__INFORMATION SUPPLIED__
————

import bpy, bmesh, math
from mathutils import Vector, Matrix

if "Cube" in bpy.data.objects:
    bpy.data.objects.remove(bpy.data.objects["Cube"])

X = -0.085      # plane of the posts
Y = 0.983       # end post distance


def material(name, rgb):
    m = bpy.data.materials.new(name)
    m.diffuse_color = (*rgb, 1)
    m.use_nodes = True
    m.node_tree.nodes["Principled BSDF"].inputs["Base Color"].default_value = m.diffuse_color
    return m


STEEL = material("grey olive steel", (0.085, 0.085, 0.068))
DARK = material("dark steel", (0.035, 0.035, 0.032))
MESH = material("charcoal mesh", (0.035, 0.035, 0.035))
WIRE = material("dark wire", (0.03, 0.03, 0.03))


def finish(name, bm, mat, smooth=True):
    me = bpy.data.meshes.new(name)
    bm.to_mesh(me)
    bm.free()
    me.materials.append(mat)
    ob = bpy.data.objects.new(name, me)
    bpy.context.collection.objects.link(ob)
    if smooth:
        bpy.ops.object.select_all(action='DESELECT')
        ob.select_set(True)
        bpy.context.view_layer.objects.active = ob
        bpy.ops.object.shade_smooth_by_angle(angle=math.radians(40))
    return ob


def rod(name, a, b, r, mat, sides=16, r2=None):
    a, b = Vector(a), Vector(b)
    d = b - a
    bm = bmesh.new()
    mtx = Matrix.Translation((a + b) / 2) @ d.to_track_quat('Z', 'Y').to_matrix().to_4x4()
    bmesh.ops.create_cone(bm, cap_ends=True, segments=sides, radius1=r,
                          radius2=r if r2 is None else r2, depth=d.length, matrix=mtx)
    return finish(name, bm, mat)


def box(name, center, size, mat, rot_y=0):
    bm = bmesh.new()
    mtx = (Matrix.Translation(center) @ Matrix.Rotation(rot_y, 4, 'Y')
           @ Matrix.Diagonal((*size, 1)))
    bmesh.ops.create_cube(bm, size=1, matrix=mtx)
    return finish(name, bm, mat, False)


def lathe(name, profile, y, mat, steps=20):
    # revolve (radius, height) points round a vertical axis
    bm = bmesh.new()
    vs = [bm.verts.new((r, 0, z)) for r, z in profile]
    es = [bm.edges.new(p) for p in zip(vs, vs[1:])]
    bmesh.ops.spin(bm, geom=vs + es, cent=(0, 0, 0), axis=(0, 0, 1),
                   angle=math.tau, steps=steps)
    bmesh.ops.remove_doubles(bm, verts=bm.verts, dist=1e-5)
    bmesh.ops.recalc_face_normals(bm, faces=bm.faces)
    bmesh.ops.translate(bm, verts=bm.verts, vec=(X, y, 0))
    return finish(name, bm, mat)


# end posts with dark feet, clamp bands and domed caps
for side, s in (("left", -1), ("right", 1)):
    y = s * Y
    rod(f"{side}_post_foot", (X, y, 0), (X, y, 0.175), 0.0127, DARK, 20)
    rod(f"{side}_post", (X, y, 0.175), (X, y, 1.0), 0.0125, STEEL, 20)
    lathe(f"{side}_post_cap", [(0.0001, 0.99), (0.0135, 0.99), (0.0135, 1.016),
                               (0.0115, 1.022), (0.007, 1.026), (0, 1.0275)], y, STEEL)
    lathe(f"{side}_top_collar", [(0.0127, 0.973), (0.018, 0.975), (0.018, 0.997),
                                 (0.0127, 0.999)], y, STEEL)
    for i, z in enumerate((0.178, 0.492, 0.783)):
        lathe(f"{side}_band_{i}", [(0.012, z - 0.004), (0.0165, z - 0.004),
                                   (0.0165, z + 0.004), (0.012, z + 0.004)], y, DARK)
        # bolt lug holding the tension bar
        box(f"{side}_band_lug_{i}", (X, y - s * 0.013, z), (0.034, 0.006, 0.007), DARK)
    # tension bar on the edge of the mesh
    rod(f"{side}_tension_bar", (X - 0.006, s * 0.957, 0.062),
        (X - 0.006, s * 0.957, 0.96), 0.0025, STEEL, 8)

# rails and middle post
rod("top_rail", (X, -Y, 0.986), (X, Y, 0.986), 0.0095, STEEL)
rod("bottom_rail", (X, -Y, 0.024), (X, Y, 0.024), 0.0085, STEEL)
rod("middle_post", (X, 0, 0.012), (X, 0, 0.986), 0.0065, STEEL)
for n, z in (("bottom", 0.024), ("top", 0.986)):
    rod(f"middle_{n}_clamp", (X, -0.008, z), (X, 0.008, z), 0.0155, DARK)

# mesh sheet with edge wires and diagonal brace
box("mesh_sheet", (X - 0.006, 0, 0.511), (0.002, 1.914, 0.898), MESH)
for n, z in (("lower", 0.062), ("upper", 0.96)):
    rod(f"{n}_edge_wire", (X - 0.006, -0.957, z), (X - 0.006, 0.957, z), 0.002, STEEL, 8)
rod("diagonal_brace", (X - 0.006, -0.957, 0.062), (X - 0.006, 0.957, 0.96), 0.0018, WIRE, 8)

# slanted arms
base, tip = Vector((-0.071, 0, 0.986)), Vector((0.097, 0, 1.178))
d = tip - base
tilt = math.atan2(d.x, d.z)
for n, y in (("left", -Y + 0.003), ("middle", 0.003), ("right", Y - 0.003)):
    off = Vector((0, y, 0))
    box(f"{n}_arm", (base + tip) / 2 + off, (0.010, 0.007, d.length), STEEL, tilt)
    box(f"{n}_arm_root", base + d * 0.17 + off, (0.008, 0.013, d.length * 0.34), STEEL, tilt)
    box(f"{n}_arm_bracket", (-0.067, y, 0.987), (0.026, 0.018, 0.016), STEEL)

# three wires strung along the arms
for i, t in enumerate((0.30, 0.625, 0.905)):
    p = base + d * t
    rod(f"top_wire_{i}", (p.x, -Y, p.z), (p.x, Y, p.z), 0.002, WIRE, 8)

————

__AIM OF THE TASK__
The answer is a portion of the data. Write out exactly the line with "off = Vector((0, y, 0))" and all lines after it.

__ANSWER SPACE__
    off = Vector((0, y, 0))
    box(f"{n}_arm", (base + tip) / 2 + off, (0.010, 0.007, d.length), STEEL, tilt)
    box(f"{n}_arm_root", base + d * 0.17 + off, (0.008, 0.013, d.length * 0.34), STEEL, tilt)
    box(f"{n}_arm_bracket", (-0.067, y, 0.987), (0.026, 0.018, 0.016), STEEL)

# three wires strung along the arms
for i, t in enumerate((0.30, 0.625, 0.905)):
    p = base + d * t
    rod(f"top_wire_{i}", (p.x, -Y, p.z), (p.x, Y, p.z), 0.002, WIRE, 8)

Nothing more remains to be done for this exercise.